Source texts of formatted documents
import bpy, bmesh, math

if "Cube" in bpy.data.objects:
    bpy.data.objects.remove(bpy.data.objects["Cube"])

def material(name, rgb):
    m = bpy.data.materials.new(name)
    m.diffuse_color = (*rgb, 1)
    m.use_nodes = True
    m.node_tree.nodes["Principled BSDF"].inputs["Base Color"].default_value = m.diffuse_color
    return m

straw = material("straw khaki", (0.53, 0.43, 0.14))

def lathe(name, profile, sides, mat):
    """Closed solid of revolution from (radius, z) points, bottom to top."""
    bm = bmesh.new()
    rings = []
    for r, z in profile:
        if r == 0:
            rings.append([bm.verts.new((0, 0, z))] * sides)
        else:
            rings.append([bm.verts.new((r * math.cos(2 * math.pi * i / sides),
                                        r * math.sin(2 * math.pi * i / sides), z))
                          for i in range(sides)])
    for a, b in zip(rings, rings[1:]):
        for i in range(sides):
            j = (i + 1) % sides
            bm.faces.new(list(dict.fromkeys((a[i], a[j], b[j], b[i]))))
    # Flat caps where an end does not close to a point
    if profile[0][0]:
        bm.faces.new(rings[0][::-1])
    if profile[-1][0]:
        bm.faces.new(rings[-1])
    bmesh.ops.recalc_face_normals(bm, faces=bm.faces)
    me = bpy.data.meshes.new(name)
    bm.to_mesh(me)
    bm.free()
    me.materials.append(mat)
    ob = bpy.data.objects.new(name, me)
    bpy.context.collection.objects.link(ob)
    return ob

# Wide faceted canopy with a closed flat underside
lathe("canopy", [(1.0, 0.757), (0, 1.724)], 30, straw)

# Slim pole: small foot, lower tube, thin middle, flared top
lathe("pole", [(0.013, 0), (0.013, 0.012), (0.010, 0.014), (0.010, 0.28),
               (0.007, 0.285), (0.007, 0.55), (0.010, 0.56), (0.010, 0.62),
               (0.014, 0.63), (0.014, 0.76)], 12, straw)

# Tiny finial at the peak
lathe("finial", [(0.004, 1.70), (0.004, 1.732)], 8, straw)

...

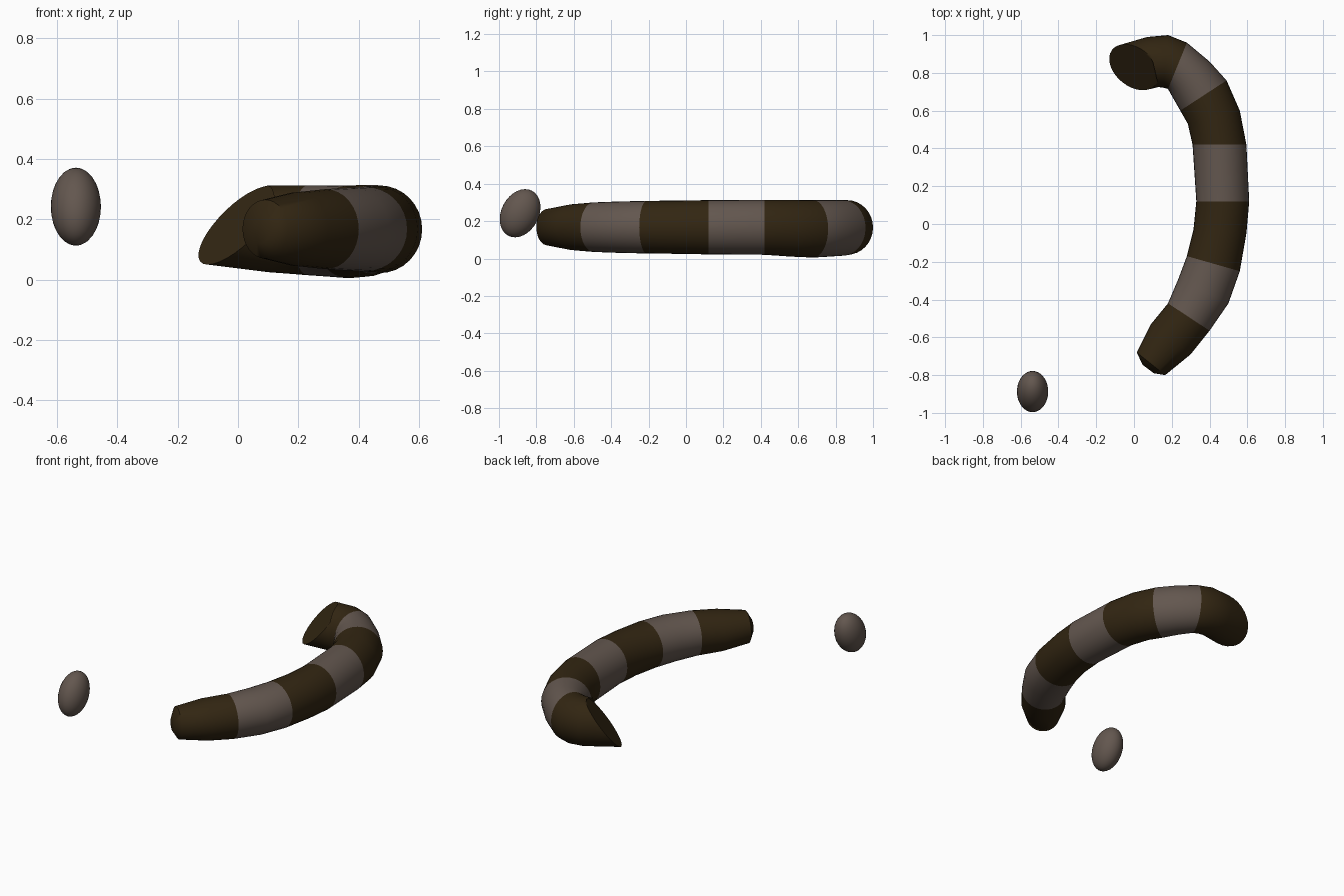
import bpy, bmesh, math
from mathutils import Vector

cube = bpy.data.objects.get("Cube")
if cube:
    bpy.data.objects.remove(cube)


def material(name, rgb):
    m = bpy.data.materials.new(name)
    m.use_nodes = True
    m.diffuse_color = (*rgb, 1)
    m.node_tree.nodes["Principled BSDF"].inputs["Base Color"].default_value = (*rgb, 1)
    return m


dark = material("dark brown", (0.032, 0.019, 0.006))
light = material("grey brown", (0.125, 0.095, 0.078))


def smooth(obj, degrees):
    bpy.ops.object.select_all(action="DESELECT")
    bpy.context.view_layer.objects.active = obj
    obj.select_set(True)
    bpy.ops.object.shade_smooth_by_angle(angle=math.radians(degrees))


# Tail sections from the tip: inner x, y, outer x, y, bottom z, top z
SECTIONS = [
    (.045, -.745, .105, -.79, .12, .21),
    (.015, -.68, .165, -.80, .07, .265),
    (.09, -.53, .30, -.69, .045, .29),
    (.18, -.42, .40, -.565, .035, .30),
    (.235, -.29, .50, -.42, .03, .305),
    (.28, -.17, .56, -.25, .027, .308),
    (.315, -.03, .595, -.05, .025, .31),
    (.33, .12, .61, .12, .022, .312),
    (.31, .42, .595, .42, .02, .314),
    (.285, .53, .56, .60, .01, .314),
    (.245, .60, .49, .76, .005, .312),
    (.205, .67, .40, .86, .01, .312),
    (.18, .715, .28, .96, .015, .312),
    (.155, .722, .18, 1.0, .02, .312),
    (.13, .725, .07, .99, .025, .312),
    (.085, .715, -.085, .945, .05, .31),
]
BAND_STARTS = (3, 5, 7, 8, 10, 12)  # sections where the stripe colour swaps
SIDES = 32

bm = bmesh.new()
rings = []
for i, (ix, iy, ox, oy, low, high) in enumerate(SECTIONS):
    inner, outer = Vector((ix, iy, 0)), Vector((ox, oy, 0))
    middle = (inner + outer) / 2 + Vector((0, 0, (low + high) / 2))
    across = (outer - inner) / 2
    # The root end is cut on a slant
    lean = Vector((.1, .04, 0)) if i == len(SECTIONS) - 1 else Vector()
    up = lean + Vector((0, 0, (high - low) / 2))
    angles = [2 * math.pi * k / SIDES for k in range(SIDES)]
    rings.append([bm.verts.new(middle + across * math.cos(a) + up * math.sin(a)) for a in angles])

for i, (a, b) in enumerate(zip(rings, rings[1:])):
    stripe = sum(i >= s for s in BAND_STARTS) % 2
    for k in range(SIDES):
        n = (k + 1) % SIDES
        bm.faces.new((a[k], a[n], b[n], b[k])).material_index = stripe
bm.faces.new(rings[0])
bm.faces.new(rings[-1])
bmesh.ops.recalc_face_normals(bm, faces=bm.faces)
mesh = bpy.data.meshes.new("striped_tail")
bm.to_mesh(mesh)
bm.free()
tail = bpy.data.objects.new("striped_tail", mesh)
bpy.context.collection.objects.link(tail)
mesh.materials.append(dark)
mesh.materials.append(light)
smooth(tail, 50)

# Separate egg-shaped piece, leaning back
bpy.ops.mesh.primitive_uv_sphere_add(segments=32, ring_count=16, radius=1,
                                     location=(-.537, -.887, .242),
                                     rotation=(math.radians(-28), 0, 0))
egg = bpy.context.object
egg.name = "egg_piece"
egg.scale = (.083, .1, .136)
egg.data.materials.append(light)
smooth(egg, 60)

...

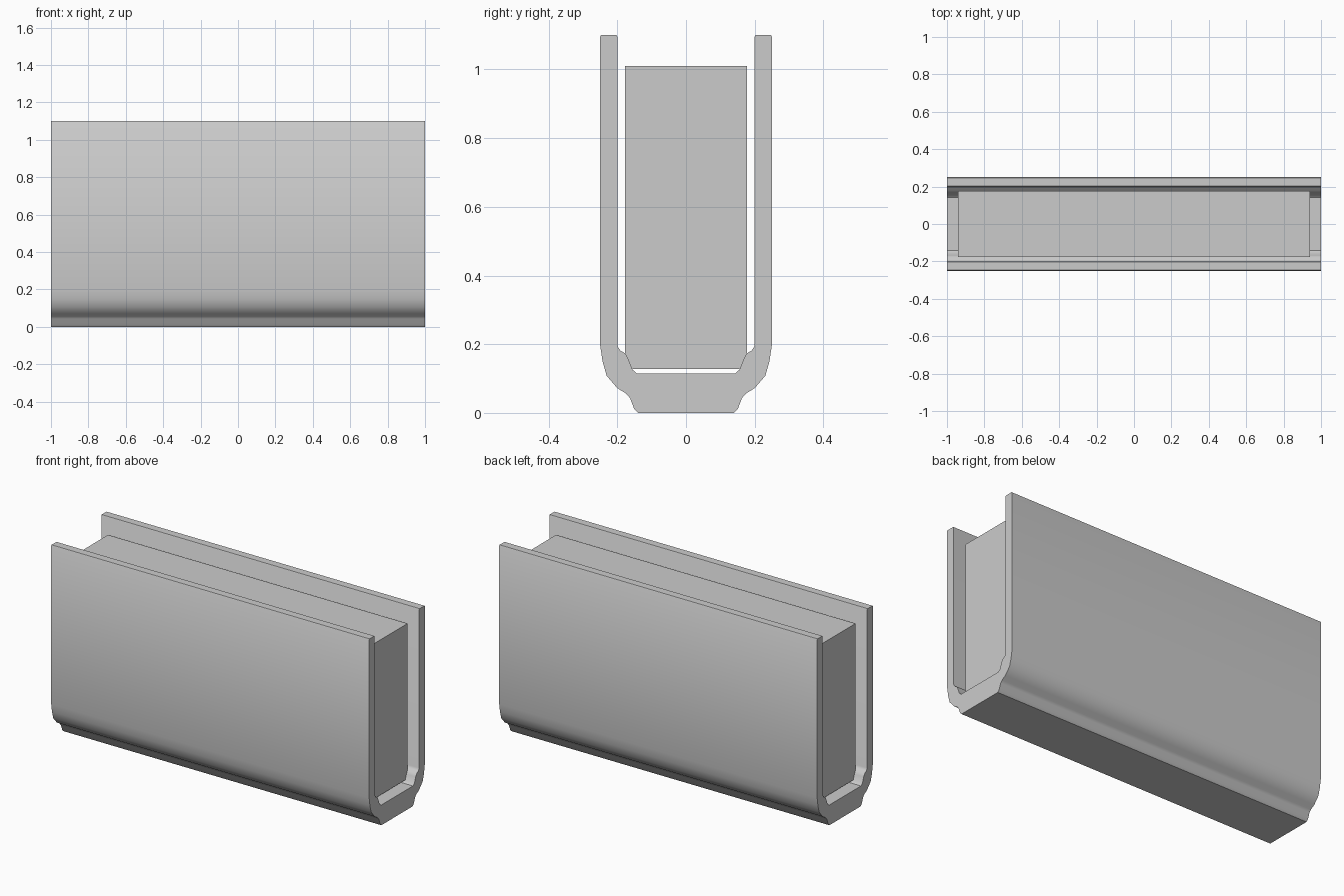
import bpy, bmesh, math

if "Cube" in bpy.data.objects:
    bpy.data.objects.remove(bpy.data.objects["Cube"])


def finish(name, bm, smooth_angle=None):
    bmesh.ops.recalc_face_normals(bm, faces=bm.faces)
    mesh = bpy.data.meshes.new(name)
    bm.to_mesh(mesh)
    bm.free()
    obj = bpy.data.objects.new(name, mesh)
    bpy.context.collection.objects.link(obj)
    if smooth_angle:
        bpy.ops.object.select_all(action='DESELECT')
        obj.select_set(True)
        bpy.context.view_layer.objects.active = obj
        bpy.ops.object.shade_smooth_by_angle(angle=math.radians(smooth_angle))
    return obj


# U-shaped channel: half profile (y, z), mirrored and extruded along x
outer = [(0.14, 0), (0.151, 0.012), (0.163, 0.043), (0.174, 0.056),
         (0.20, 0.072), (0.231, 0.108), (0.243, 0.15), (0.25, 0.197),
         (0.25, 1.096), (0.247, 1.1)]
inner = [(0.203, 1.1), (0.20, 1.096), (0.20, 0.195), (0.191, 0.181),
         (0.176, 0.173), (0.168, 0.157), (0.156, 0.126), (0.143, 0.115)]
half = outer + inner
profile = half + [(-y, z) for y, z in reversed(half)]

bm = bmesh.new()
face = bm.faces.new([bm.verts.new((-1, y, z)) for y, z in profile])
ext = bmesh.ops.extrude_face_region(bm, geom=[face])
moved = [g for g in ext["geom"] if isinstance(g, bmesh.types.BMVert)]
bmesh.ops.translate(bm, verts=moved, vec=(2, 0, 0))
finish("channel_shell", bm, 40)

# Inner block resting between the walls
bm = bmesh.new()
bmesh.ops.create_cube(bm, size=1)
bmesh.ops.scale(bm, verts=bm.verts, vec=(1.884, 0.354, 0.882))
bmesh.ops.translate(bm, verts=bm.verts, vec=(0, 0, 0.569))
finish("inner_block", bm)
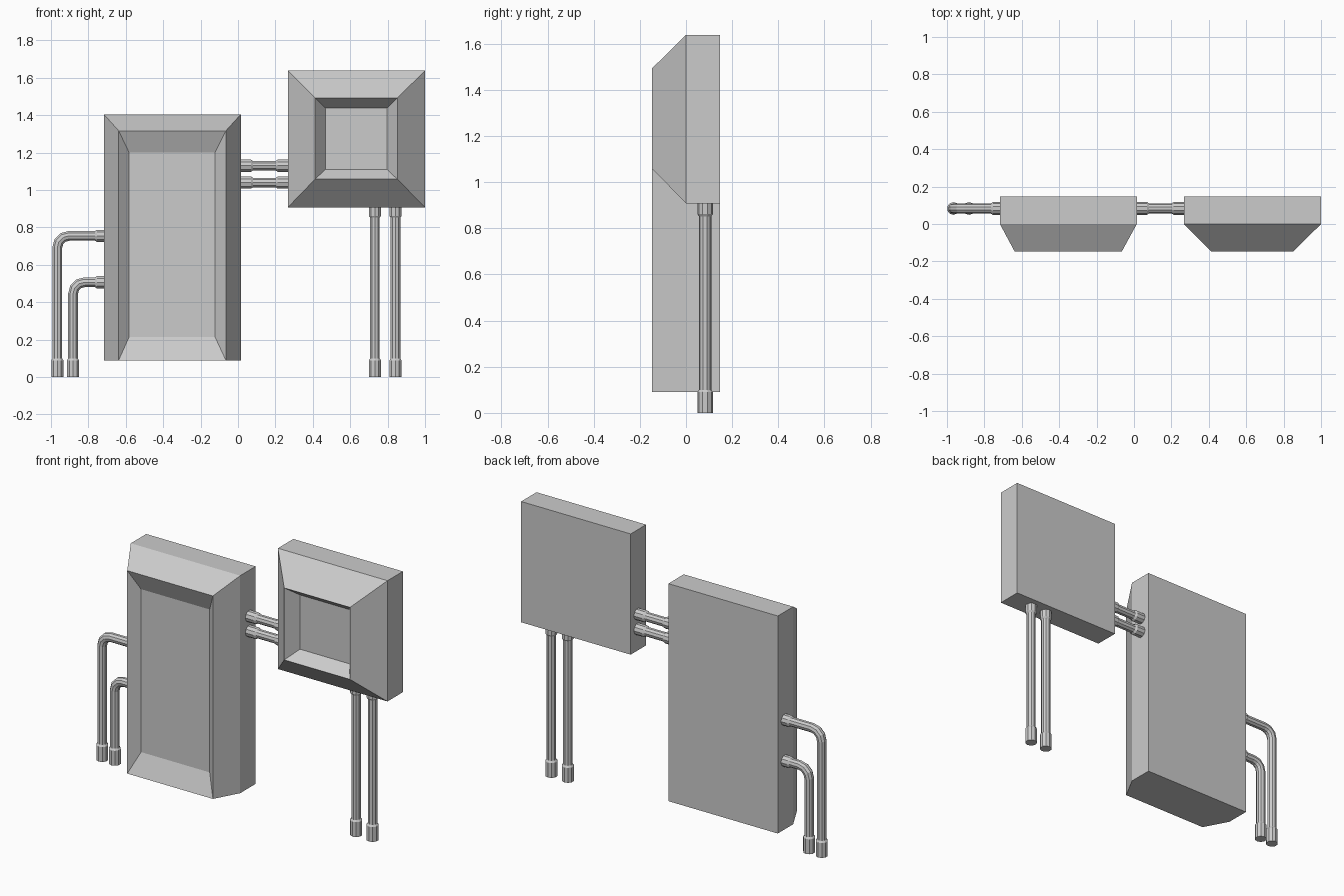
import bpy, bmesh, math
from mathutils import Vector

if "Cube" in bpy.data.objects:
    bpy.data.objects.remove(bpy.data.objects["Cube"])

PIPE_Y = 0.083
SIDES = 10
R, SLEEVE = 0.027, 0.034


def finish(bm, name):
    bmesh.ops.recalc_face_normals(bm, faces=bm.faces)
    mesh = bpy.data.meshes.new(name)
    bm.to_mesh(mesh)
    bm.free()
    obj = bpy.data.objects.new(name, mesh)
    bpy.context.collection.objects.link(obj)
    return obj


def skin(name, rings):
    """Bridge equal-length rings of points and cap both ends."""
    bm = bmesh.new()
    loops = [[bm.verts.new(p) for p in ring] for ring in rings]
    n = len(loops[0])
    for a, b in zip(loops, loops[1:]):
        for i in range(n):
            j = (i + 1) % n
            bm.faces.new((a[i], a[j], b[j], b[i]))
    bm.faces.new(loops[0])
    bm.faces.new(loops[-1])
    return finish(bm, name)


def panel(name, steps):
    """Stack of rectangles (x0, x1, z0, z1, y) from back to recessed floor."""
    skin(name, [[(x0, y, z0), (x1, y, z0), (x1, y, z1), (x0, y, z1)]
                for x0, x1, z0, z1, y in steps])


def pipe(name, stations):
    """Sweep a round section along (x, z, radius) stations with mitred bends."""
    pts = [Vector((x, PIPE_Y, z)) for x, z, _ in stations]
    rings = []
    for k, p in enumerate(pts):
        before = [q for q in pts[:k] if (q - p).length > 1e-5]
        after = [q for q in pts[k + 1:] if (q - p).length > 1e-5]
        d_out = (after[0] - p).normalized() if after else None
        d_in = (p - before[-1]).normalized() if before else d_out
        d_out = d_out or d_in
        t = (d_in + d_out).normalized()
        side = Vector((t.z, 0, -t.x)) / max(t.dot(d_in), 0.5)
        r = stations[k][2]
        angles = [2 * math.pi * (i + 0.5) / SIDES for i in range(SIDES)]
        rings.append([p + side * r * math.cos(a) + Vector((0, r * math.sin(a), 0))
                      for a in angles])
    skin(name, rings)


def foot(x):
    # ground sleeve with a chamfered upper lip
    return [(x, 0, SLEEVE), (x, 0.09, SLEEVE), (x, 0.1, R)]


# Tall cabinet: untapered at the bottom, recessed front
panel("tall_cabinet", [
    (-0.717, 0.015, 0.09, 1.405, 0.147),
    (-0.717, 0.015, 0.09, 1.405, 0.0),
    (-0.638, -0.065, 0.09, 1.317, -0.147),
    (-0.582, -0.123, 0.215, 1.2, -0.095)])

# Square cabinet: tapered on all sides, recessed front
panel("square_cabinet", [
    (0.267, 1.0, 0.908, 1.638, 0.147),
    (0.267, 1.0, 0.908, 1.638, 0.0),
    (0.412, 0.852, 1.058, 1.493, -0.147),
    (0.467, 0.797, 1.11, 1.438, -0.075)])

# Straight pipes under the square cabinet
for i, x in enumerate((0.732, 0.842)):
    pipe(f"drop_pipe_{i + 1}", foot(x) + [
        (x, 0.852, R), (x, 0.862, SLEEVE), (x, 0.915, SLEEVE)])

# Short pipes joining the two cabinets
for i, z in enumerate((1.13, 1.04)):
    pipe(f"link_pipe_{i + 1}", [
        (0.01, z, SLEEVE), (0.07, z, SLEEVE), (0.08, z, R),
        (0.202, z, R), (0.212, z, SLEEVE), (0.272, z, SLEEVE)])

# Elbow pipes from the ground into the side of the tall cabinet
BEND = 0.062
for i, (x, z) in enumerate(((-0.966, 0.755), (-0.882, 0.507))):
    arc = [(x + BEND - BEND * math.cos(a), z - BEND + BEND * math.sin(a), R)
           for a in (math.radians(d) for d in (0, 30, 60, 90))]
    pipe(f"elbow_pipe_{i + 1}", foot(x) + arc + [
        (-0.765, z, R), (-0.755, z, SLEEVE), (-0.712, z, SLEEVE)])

What you have to do: Reproduce, word for word and in full, only the lines above that start at the line with "face = bm.faces.new([bm.verts.new((-1, y, z))" and run through the line with "bmesh.ops.scale(bm, verts=bm.verts, vec=(1.884, 0.354, 0.882))", both ends included.

Expected output:
face = bm.faces.new([bm.verts.new((-1, y, z)) for y, z in profile])
ext = bmesh.ops.extrude_face_region(bm, geom=[face])
moved = [g for g in ext["geom"] if isinstance(g, bmesh.types.BMVert)]
bmesh.ops.translate(bm, verts=moved, vec=(2, 0, 0))
finish("channel_shell", bm, 40)

# Inner block resting between the walls
bm = bmesh.new()
bmesh.ops.create_cube(bm, size=1)
bmesh.ops.scale(bm, verts=bm.verts, vec=(1.884, 0.354, 0.882))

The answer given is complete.